Red, White and Vogue: The fashion behind politics


Photo courtesy of Instagram @AOC

Alexandria Ocasio-Cortez gets ready for Met Gala with designer Aurora James

Carrie Bradshaw taught us the importance of fashion when she said, “I like my money right where I can see it … hanging in my closet.” The way people dress is subconsciously the first thing we notice about that person. Subsequently, fashion is one of the largest industries in the United States. According to, it’s a $2.5 trillion business that employed more than 1.8 million Americans prior to COVID-19. The importance of fashion is seen in its effortless ability to deliver messages without speech. Recently, celebrities and designers alike have been using fashion to make statements during this tense political atmosphere.

The 2021 Met Gala served as a prime example of this. New York Congresswoman Alexandria Ocasio-Cortez walked the red carpet in a floor-length white gown with the words, “Tax the Rich” printed on the back in bright red letters. The Aurora James dress caught the world’s eye; critics called it hypocrisy to attend the $35,000 event in a dress denouncing the attendees. However, her message was delivered to the target audience, and she wrote on Instagram, “the medium is the message.”

Emmy award-winning Schitt’s Creek Star Dan Levy also attended the event in an outfit from J.W. Anderson featuring the silhouetted map pattern of two men kissing. The look was inspired by late gay artist and AIDS survivor/activist David Wojnarowicz mimicking his 1984 painting. Levy took the Met Gala as an opportunity to educate and share his support for the LGBTQ+ community. After the event he stated on Instagram, “What I’ve so long admired about the Costume Institute is its commitment to educate and inspire people through fashion,” and called his outfit “a look that meant something to all of us.”

The Met Gala looks were no surprise; fashion is becoming inherently political. On Sept. 24, Singer-Songwriter Rihanna was spotted in New York City wearing an oversized white T-shirt with the statement, “think while it’s still legal” in blue and red text. Conservatives nodded in approval of her outfit choice since they believe the government has had too large of a presence in their personal lives recently.

Political fashion extends beyond the Met Gala and celebrities. One of the most iconic pieces of everyday political fashion are the red ‘Make America Great Again’ hats used by Former President Donald Trump in his 2016 campaign. The red baseball caps embroidered with the letters MAGA in bold white stitching are nationally recognizable.
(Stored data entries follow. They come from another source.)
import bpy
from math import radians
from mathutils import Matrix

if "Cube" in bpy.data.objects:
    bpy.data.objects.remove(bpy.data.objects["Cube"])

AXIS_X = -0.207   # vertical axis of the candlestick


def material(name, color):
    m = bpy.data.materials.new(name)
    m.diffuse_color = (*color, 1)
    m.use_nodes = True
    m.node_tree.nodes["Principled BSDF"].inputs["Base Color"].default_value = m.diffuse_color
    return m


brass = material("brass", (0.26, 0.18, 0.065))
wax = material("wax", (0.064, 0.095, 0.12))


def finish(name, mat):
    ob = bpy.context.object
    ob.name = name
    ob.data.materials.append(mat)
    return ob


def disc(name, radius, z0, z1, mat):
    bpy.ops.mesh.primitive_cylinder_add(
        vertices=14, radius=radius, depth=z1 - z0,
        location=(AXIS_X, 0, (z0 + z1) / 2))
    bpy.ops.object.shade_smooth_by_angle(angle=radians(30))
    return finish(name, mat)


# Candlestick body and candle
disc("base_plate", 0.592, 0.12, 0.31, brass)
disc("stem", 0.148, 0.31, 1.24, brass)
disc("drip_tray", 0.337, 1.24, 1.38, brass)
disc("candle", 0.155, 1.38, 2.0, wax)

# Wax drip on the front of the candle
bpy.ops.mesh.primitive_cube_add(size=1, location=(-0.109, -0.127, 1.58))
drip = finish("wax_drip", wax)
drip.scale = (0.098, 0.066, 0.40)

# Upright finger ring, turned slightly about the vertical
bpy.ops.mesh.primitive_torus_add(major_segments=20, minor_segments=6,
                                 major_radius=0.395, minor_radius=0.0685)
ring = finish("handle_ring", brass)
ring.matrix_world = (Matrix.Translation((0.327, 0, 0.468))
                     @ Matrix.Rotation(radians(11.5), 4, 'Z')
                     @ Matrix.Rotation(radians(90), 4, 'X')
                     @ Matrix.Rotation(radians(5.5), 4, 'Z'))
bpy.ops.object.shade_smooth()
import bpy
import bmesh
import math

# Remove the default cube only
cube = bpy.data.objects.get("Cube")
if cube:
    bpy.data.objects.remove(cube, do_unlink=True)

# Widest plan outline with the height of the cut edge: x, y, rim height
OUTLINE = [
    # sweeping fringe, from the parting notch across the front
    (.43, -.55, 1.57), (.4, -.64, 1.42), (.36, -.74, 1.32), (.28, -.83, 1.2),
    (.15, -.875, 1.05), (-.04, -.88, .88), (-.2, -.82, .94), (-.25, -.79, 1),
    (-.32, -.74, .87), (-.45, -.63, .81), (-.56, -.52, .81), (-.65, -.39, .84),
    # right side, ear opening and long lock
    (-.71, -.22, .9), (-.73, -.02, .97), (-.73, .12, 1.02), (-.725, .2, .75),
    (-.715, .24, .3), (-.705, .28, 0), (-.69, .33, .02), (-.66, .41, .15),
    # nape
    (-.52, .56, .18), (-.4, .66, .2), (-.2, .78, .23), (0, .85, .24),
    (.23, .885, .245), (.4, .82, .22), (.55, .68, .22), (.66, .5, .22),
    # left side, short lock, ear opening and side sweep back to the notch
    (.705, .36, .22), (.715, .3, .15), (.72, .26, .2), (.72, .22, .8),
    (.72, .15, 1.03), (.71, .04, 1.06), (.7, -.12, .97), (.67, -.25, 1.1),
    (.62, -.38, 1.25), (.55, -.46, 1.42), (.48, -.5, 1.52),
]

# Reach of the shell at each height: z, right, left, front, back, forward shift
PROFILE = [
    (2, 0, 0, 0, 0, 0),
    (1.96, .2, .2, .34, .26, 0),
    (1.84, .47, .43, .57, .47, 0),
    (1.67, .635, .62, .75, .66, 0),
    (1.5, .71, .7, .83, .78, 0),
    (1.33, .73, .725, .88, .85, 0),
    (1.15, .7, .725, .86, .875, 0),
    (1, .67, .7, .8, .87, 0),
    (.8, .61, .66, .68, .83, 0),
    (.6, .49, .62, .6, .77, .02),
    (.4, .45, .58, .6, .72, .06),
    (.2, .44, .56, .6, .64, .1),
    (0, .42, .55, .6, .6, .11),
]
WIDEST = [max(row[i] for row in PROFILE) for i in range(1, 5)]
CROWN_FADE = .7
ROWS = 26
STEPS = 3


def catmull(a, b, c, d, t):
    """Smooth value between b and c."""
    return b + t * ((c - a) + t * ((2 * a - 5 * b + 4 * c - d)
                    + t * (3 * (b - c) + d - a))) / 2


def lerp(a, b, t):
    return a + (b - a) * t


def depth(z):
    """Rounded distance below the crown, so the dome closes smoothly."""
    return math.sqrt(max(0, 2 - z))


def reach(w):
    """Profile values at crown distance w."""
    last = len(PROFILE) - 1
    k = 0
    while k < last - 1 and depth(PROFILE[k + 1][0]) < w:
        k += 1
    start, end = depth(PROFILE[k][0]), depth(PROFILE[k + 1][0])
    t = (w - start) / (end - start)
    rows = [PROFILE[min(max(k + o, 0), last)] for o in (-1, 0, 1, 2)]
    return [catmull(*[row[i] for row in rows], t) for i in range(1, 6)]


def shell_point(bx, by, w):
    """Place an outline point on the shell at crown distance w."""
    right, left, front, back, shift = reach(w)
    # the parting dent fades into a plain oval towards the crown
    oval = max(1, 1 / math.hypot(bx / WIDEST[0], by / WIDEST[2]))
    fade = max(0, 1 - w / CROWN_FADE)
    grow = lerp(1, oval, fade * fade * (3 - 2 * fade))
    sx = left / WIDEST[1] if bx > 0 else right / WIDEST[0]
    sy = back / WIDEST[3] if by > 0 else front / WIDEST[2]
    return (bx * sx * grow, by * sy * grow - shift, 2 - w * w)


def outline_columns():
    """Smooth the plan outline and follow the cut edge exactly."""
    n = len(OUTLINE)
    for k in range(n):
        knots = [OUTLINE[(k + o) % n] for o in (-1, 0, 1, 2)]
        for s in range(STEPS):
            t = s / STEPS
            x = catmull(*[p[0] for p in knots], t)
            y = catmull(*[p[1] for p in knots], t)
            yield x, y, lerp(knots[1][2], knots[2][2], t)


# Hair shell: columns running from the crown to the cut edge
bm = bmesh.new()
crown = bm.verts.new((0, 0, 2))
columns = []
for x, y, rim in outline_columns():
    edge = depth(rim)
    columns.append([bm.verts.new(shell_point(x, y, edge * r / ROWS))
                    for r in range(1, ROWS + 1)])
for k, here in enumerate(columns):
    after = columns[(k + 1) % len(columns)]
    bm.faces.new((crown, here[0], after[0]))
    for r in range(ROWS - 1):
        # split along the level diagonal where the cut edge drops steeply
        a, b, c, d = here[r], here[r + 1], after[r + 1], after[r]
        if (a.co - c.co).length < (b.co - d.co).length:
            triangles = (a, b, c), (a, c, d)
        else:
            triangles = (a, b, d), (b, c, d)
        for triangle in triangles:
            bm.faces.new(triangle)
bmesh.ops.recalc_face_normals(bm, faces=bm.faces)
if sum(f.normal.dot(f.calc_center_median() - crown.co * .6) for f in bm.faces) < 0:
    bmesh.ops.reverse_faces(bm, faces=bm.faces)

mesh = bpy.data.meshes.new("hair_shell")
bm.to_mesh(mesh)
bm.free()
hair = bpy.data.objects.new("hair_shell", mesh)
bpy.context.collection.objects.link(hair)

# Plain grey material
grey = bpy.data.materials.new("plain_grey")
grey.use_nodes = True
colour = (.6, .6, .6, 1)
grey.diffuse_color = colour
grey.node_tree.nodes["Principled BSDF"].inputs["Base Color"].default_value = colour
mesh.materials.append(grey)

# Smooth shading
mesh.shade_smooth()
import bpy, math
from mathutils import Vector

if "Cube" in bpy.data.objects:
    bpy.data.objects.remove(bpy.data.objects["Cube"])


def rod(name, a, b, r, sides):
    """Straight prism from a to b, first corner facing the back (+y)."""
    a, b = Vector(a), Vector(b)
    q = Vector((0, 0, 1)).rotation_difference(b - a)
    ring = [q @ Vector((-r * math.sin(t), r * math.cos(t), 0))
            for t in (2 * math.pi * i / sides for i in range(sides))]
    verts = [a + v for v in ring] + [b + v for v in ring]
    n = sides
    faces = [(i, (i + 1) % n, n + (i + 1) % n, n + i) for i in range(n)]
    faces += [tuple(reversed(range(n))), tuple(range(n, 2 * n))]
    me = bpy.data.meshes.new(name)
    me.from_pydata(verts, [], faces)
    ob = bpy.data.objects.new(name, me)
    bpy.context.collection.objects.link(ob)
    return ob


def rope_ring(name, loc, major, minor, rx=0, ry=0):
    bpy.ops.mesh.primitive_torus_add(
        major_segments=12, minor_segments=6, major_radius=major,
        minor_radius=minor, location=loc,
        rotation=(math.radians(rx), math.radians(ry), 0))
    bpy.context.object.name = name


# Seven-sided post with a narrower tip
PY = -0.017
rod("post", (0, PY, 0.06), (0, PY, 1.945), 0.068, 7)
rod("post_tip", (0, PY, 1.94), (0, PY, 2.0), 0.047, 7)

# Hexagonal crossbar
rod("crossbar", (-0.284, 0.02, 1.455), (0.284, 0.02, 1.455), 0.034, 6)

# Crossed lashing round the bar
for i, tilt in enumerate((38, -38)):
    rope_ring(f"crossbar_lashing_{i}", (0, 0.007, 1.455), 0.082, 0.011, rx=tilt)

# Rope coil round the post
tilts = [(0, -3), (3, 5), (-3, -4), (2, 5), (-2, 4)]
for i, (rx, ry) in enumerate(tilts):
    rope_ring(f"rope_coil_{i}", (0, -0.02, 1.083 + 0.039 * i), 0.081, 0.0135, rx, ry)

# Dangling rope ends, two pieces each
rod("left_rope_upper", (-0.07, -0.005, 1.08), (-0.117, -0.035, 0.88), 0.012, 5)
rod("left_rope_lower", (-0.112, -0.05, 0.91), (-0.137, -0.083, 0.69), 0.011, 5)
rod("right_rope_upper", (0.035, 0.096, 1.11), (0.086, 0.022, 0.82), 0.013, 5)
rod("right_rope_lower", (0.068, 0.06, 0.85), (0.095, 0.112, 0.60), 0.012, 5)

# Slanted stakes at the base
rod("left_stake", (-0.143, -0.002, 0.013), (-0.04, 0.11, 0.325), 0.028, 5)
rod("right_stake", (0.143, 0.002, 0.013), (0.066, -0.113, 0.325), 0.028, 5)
Whether or not people agree with Trump, the delivery of his message spread and it was undeniably effective.

Public political fashion has also been brought to light through the Black Lives Matter movement. After the murder of Eric Garner on July 17, 2014, his famous last words, “I can’t breathe” became synonymous with the fight for freedom and justice for minorities. In the wake of the police brutality the Black community faced, Garner’s words were screened and printed on black T-shirts. “I can’t breathe” T-shirts were seen on the streets of marches and demonstrations, but also on a bigger stage. NBA players like Derrick Rose, LeBron James and the late Kobe Bryant wore “I can’t breathe” T-shirts while warming up for televised games. In 2014, Bryant commented, “We have the ability to question these things… that’s what makes us a great country.”

No matter what side of the aisle, one cannot deny that the role of fashion has become increasingly important in politics. Bradshaw touched on the pull fashion has on society by saying, “when … I was totally broke, sometimes I would buy Vogue instead of dinner. I felt it fed me more.”